Show of hands: who wants to read what another middle-class white guy thinks about Selma?
So much glowing praise has been written by countless others that I’m not sure my voice needs to count as anything other than a vote for “Yes, you should go see it now,” and this is apropos because voting was one of the key issues at stake in the famous historical event it covers. And what a simple pleasure it is to side with the professional viewing majority who’ve given it a landslide 99% rating on the Tomatometer, nicked slightly by thumbs-down from two white critics over 60.
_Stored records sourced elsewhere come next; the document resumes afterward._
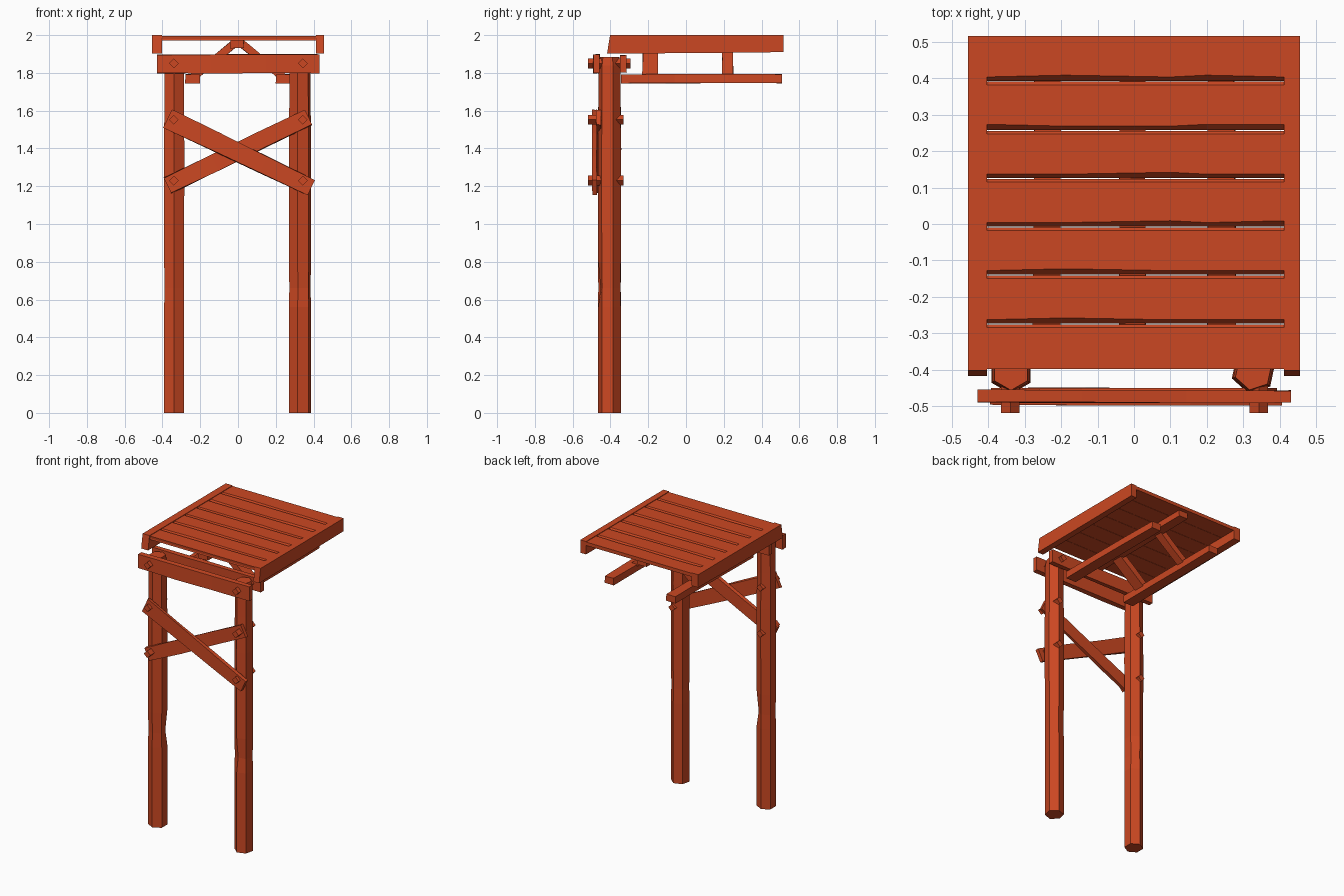
import bpy, bmesh, math, random
from mathutils import Vector

random.seed(4)
if "Cube" in bpy.data.objects:
    bpy.data.objects.remove(bpy.data.objects["Cube"], do_unlink=True)

# One painted-timber colour
paint = bpy.data.materials.new("orange_red_wood")
paint.use_nodes = True
colour = (0.6, 0.064, 0.016, 1)
paint.diffuse_color = colour
paint.node_tree.nodes["Principled BSDF"].inputs["Base Color"].default_value = colour


def loft(name, rings):
    """Join matching rings of points into a closed solid."""
    bm = bmesh.new()
    loops = [[bm.verts.new(p) for p in ring] for ring in rings]
    for a, b in zip(loops, loops[1:]):
        for i in range(len(a)):
            j = (i + 1) % len(a)
            bm.faces.new((a[i], a[j], b[j], b[i]))
    bm.faces.new(loops[0])
    bm.faces.new(loops[-1])
    bmesh.ops.recalc_face_normals(bm, faces=bm.faces)
    mesh = bpy.data.meshes.new(name)
    bm.to_mesh(mesh)
    bm.free()
    mesh.materials.append(paint)
    obj = bpy.data.objects.new(name, mesh)
    bpy.context.collection.objects.link(obj)
    return obj


def beam(name, start, end, side, width, depth, end_width=None, wear=0.003, cuts=3):
    """Hewn board from start to end; width runs along the side direction."""
    start, end = Vector(start), Vector(end)
    along = (end - start).normalized()
    side = Vector(side)
    side = (side - along * side.dot(along)).normalized()
    up = along.cross(side)
    rings = []
    for k in range(cuts + 1):
        t = k / cuts
        w = width + ((end_width or width) - width) * t
        mid = start.lerp(end, t)
        rings.append([mid + side * (sx * w / 2 + random.uniform(-wear, wear))
                      + up * (sy * depth / 2 + random.uniform(-wear, wear) / 2)
                      for sx, sy in ((-1, -1), (1, -1), (1, 1), (-1, 1))])
    return loft(name, rings)


def post(name, x, turn, notch):
    """Six-sided trunk with a chipped edge and a worn head."""
    rings = []
    levels = ((0, 1), (0.56, 1), (0.66, 0.97), (0.8, 1), (1.4, 1.02),
              (1.65, 0.97), (1.84, 0.96), (1.885, 0.85))
    for z, scale in levels:
        ring = []
        for i in range(6):
            a = math.radians(turn + 60 * i)
            r = 0.061 * scale
            if i == notch and z == 0.66:
                r *= 0.82
            ring.append((x + r * math.cos(a), -0.405 + r * math.sin(a), z))
        rings.append(ring)
    loft(name, rings)


post("right_post", -0.338, 30, 0)
post("left_post", 0.328, 18, 4)

# Paired crossbeams clamping the post heads
beam("front_crossbeam", (-0.43, -0.473, 1.848), (0.432, -0.475, 1.848), (0, 0, 1), 0.1, 0.034)
beam("rear_crossbeam", (-0.42, -0.332, 1.848), (0.42, -0.332, 1.848), (0, 0, 1), 0.09, 0.034)

# Crossed braces on the front
beam("falling_brace", (-0.373, -0.485, 1.558), (0.388, -0.485, 1.193),
     (0, 0, 1), 0.105, 0.024, 0.088)
beam("rising_brace", (-0.373, -0.463, 1.203), (0.373, -0.463, 1.566),
     (0, 0, 1), 0.09, 0.024)

# Square bolts set on their corners
for label, x in (("right", -0.34), ("left", 0.343)):
    for level, z, back in (("lower", 1.23, -0.33), ("middle", 1.552, -0.33), ("upper", 1.85, -0.293)):
        beam(f"{label}_{level}_bolt", (x, -0.519, z), (x, back, z),
             (1, 0, 1), 0.036, 0.036, wear=0, cuts=1)

# Deck side rails, deeper toward the front
for name, x, w in (("right_rail", -0.43, 0.053), ("left_rail", 0.434, 0.044)):
    rings = []
    for y_top, y_low, low in ((-0.402, -0.418, 1.902), (0.05, 0.05, 1.905), (0.517, 0.517, 1.91)):
        rings.append([(x - w / 2, y_low, low), (x + w / 2, y_low, low),
                      (x + w / 2, y_top, 2), (x - w / 2, y_top, 2)])
    loft(name, rings)

# Deck planks with bevelled, slightly uneven edges
edges = (-0.4, -0.275, -0.14, -0.008, 0.125, 0.257, 0.392, 0.517)
for n, (y0, y1) in enumerate(zip(edges, edges[1:])):
    rings = []
    for x in (-0.408, -0.19, 0.1, 0.2, 0.416):
        chip = random.choice((0, 0, 0.005))
        low = 0.011 + chip if n else 0
        high = 0.009 if n < 6 else 0
        rings.append([(x, y0 + 0.001, 1.972), (x, y1 - 0.001, 1.972),
                      (x, y1 - 0.001, 1.986), (x, y1 - high - 0.001, 1.996),
                      (x, y0 + low + 0.001, 1.996), (x, y0 + 0.003, 1.98)])
    loft(f"deck_plank_{n + 1}", rings)

# Underframe: centre ridge, two low bearers and slanted struts
beam("ridge_beam", (-0.005, -0.38, 1.954), (-0.005, 0.49, 1.954), (1, 0, 0), 0.07, 0.046)
for label, s in (("right", -1), ("left", 1)):
    beam(f"{label}_bearer", (s * 0.24, -0.345, 1.768), (s * 0.24, 0.508, 1.77),
         (1, 0, 0), 0.08, 0.048, 0.07)
    for place, y, w in (("front", -0.19, 0.08), ("rear", 0.22, 0.06)):
        beam(f"{label}_{place}_strut", (s * 0.24, y, 1.775), (s * 0.02, y, 1.955),
             (0, 1, 0), w, 0.04, cuts=2)
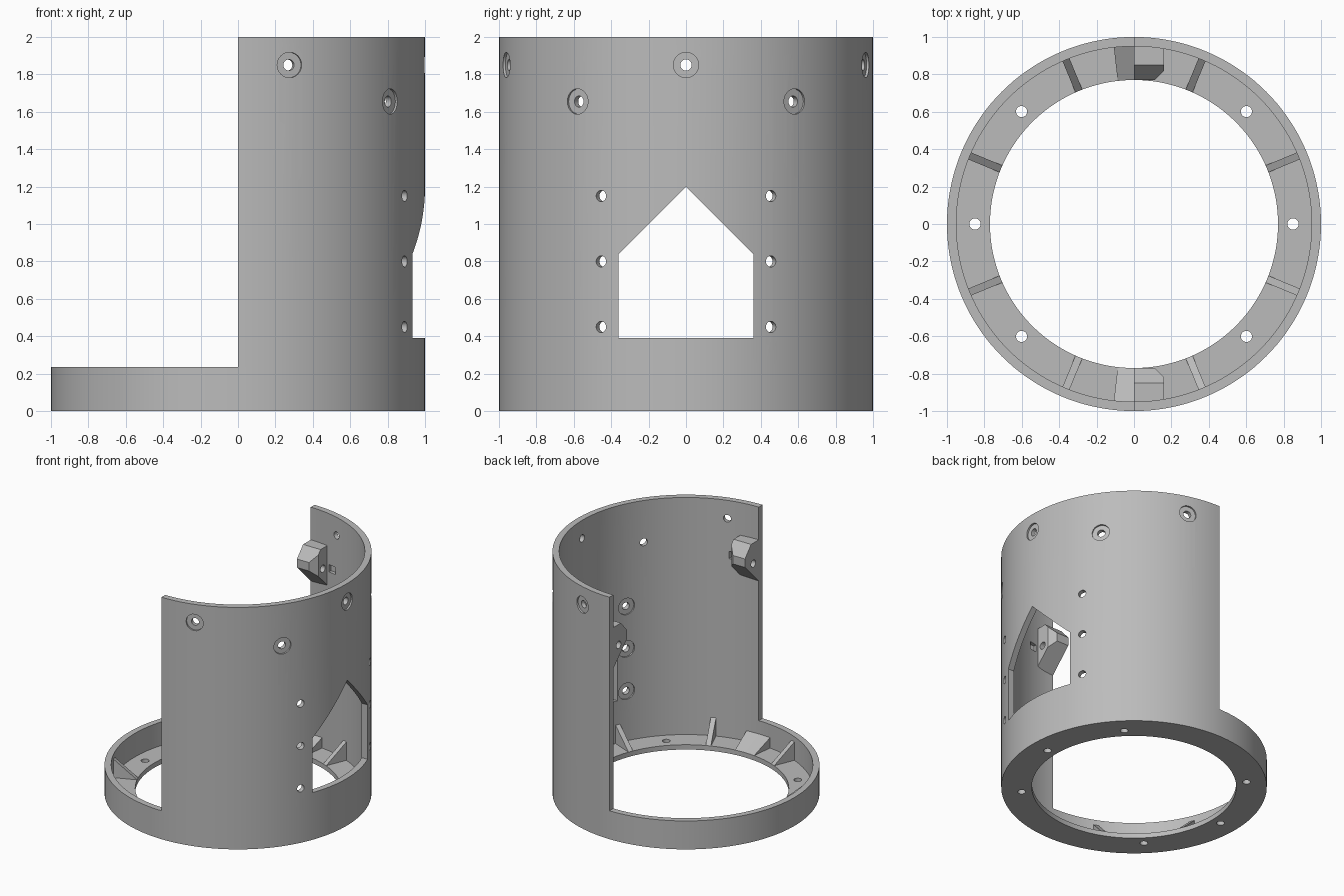
import bpy, bmesh
from math import cos, sin, pi, radians
from mathutils import Matrix, Vector

default = bpy.data.objects.get("Cube")
if default:
    bpy.data.objects.remove(default, do_unlink=True)

gray = bpy.data.materials.new("plain_gray")
gray.use_nodes = True
COLOR = (0.5, 0.5, 0.5, 1)
gray.diffuse_color = COLOR
gray.node_tree.nodes["Principled BSDF"].inputs["Base Color"].default_value = COLOR


def add_lathe(bm, profile, steps, start=0.0, sweep=2 * pi, matrix=Matrix()):
    """Revolve a closed (radius, z) outline about z, capping partial sweeps."""
    full = sweep > 6.28
    rings = []
    for i in range(steps if full else steps + 1):
        a = start + sweep * i / steps
        rings.append([bm.verts.new(matrix @ Vector((r * cos(a), r * sin(a), z)))
                      for r, z in profile])
    n = len(profile)
    for i in range(steps):
        a, b = rings[i], rings[(i + 1) % len(rings)]
        for j in range(n):
            k = (j + 1) % n
            if profile[j][0] == 0 and profile[k][0] == 0:
                continue
            bm.faces.new((a[j], b[j], b[k], a[k]))
    if not full:
        bm.faces.new(rings[0])
        bm.faces.new(rings[-1])
    bmesh.ops.remove_doubles(bm, verts=bm.verts, dist=1e-5)


def add_prism(bm, outline, direction):
    """Extrude a flat outline of 3D points along a direction."""
    a = [bm.verts.new(p) for p in outline]
    b = [bm.verts.new(Vector(p) + Vector(direction)) for p in outline]
    bm.faces.new(a)
    bm.faces.new(b[::-1])
    for i in range(len(a)):
        j = (i + 1) % len(a)
        bm.faces.new((a[i], b[i], b[j], a[j]))


def finish(bm, name):
    bmesh.ops.recalc_face_normals(bm, faces=bm.faces)
    mesh = bpy.data.meshes.new(name)
    bm.to_mesh(mesh)
    bm.free()
    mesh.materials.append(gray)
    ob = bpy.data.objects.new(name, mesh)
    bpy.context.collection.objects.link(ob)
    return ob


def cut(target, cutter_bm):
    cutter = finish(cutter_bm, "cutter")
    cutter.hide_render = True
    mod = target.modifiers.new("cut", 'BOOLEAN')
    mod.operation, mod.solver, mod.object = 'DIFFERENCE', 'EXACT', cutter
    bpy.context.view_layer.objects.active = target
    bpy.ops.object.modifier_apply(modifier=mod.name)
    bpy.data.objects.remove(cutter, do_unlink=True)


def smooth(ob):
    bpy.ops.object.select_all(action='DESELECT')
    ob.select_set(True)
    bpy.context.view_layer.objects.active = ob
    bpy.ops.object.shade_smooth_by_angle(angle=radians(20))


OUTER, INNER, BORE = 1.0, 0.95, 0.77
RIM, FLOOR, HOLE, SPOT = 0.235, 0.04, 0.03, 0.068

# Base ring: low wall with an inward flange
bm = bmesh.new()
add_lathe(bm, [(BORE, 0), (OUTER, 0), (OUTER, RIM), (INNER, RIM),
               (INNER, FLOOR), (BORE, FLOOR)], 144)
base = finish(bm, "base_ring")

# Flange screw holes
drill = bmesh.new()
for angle in (0, 45, 135, 180, 225, 315):
    a = radians(angle)
    place = Matrix.Translation((0.85 * cos(a), 0.85 * sin(a), 0))
    add_lathe(drill, [(0, -0.1), (HOLE, -0.1), (HOLE, 0.1), (0, 0.1)], 24, matrix=place)
cut(base, drill)
smooth(base)

# Half-round tall wall
bm = bmesh.new()
add_lathe(bm, [(INNER, RIM), (OUTER, RIM), (OUTER, 2), (INNER, 2)], 72, -pi / 2, pi)
wall = finish(bm, "half_wall")

# Radial holes with shallow spot faces, outside on top and inside beside the window
outside = [(0, 0.85), (HOLE, 0.85), (HOLE, 0.985), (SPOT, 0.985), (SPOT, 1.1), (0, 1.1)]
inside = [(0, 0.85), (SPOT, 0.85), (SPOT, 0.96), (HOLE, 0.96), (HOLE, 1.1), (0, 1.1)]
holes = [(0, 1.85, outside)]
for side in (-1, 1):
    holes += [(side * 74, 1.85, outside), (side * 35.5, 1.655, outside)]
    holes += [(side * 27, z, inside) for z in (0.45, 0.8, 1.15)]
drill = bmesh.new()
for angle, z, outline in holes:
    place = (Matrix.Translation((0, 0, z)) @ Matrix.Rotation(radians(angle), 4, 'Z')
             @ Matrix.Rotation(pi / 2, 4, 'Y'))
    add_lathe(drill, outline, 24, matrix=place)

# Pointed window and the small slots beside the mounting blocks
window = [(-0.36, 0.39), (0.36, 0.39), (0.36, 0.84), (0, 1.2), (-0.36, 0.84)]
add_prism(drill, [(0.5, y, z) for y, z in window], (0.7, 0, 0))
for s in (-1, 1):
    add_prism(drill, [(0.18, s * 0.9, 1.52), (0.25, s * 0.9, 1.52),
                      (0.25, s * 0.9, 1.58), (0.18, s * 0.9, 1.58)], (0, s * 0.055, 0))
cut(wall, drill)
smooth(wall)

# Triangular ribs on the flange
for i in range(8):
    bm = bmesh.new()
    outline = [(BORE, -0.02, FLOOR), (0.96, -0.02, FLOOR), (0.96, -0.02, 0.2)]
    add_prism(bm, outline, (0, 0.04, 0))
    bm.transform(Matrix.Rotation(radians(22.5 + 45 * i), 4, 'Z'))
    finish(bm, f"flange_rib_{i + 1}")

# Wide ramps on the flange, under the wall ends
for name, angle in (("front", -90), ("back", 90)):
    bm = bmesh.new()
    add_lathe(bm, [(BORE, FLOOR), (0.96, FLOOR), (0.96, 0.13)], 4,
              radians(angle - 6.5), radians(13))
    finish(bm, f"{name}_ramp")

# Mounting blocks at the wall ends, with a chamfered corner and a cross hole
block = [(0.96, 1.73), (0.85, 1.73), (BORE, 1.64), (BORE, 1.57), (0.96, 1.38)]
for name, s in (("front", -1), ("back", 1)):
    bm = bmesh.new()
    add_prism(bm, [(0, s * y, z) for y, z in block], (0.16, 0, 0))
    bmesh.ops.bisect_plane(bm, geom=bm.verts[:] + bm.edges[:] + bm.faces[:],
                           plane_co=(0.16, s * 0.82, 0), plane_no=(1, -s, 0),
                           clear_outer=True)
    bmesh.ops.holes_fill(bm, edges=[e for e in bm.edges if e.is_boundary], sides=0)
    ob = finish(bm, f"{name}_mounting_block")
    drill = bmesh.new()
    place = Matrix.Translation((0, s * 0.88, 1.56)) @ Matrix.Rotation(pi / 2, 4, 'Y')
    add_lathe(drill, [(0, -0.1), (HOLE, -0.1), (HOLE, 0.3), (0, 0.3)], 20, matrix=place)
    cut(ob, drill)
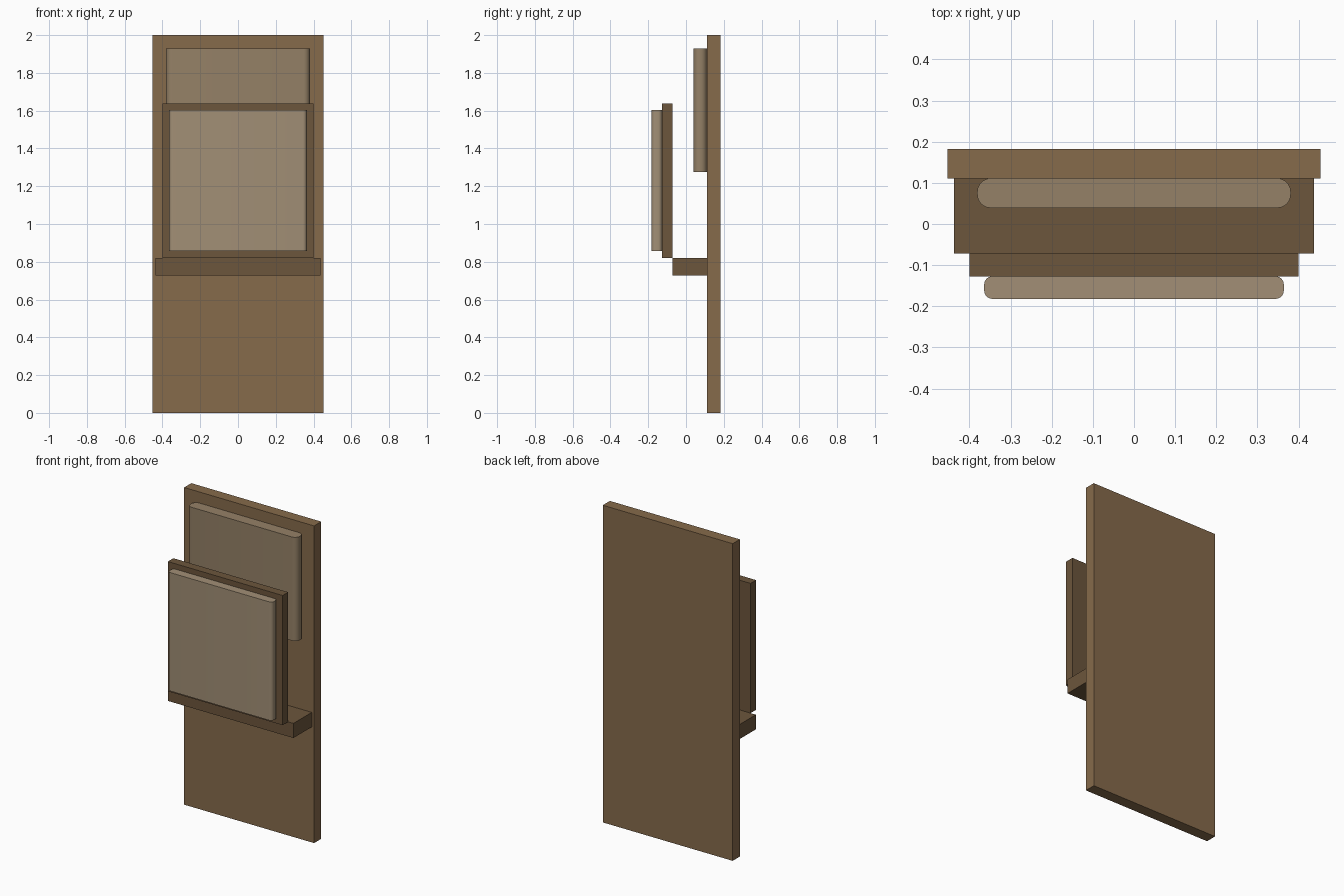
import bpy, bmesh

if "Cube" in bpy.data.objects:
    bpy.data.objects.remove(bpy.data.objects["Cube"])


def material(name, rgb):
    mat = bpy.data.materials.new(name)
    mat.diffuse_color = (*rgb, 1)
    mat.use_nodes = True
    mat.node_tree.nodes["Principled BSDF"].inputs["Base Color"].default_value = mat.diffuse_color
    return mat


def block(name, half_x, y, z, mat, radius=0):
    """Box symmetric in x; radius rounds its four upright edges."""
    bm = bmesh.new()
    bmesh.ops.create_cube(bm, size=1)
    for v in bm.verts:
        v.co.x *= 2 * half_x
        v.co.y = y[0] if v.co.y < 0 else y[1]
        v.co.z = z[0] if v.co.z < 0 else z[1]
    if radius:
        upright = [e for e in bm.edges
                   if abs(e.verts[0].co.z - e.verts[1].co.z) > 0.01]
        bmesh.ops.bevel(bm, geom=upright, offset=radius, offset_type='OFFSET',
                        segments=6, profile=0.5, affect='EDGES')
    mesh = bpy.data.meshes.new(name)
    bm.to_mesh(mesh)
    bm.free()
    mesh.materials.append(mat)
    obj = bpy.data.objects.new(name, mesh)
    bpy.context.collection.objects.link(obj)
    if radius:
        bpy.ops.object.select_all(action='DESELECT')
        obj.select_set(True)
        bpy.context.view_layer.objects.active = obj
        bpy.ops.object.shade_smooth_by_angle()
    return obj


wood = material("wood", (0.24, 0.145, 0.07))
dark_wood = material("dark_wood", (0.15, 0.092, 0.045))
back_fabric = material("back_fabric", (0.30, 0.22, 0.135))
seat_fabric = material("seat_fabric", (0.36, 0.275, 0.18))

# Upright wall panel with its backrest pad
block("back_panel", 0.453, (0.111, 0.182), (0, 2), wood)
block("backrest_pad", 0.381, (0.039, 0.111), (1.276, 1.93), back_fabric, 0.033)

# Ledge that carries the folded-up seat
block("ledge", 0.437, (-0.072, 0.111), (0.728, 0.82), dark_wood)

# Folded seat board and its cushion
block("seat_board", 0.40, (-0.127, -0.072), (0.82, 1.638), dark_wood)
block("seat_cushion", 0.364, (-0.182, -0.127), (0.857, 1.604), seat_fabric, 0.02)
It took forty-six years for Hollywood to produce the very first theatrical film about the great Reverend Dr. Martin Luther King, Jr. Its predecessors are a few documentaries; an infamous X-rated film that shouldn’t count; two TV-movies, including the Peabody Award-winning Boycott, which sounds very interesting to me right now; and an Emmy-nominated animated time-travel adventure. Thanks to director Ava DuVernay (who previously appeared in last year’s Roger Ebert documentary Life Itself), the MLK film bibliography looks a lot stronger now.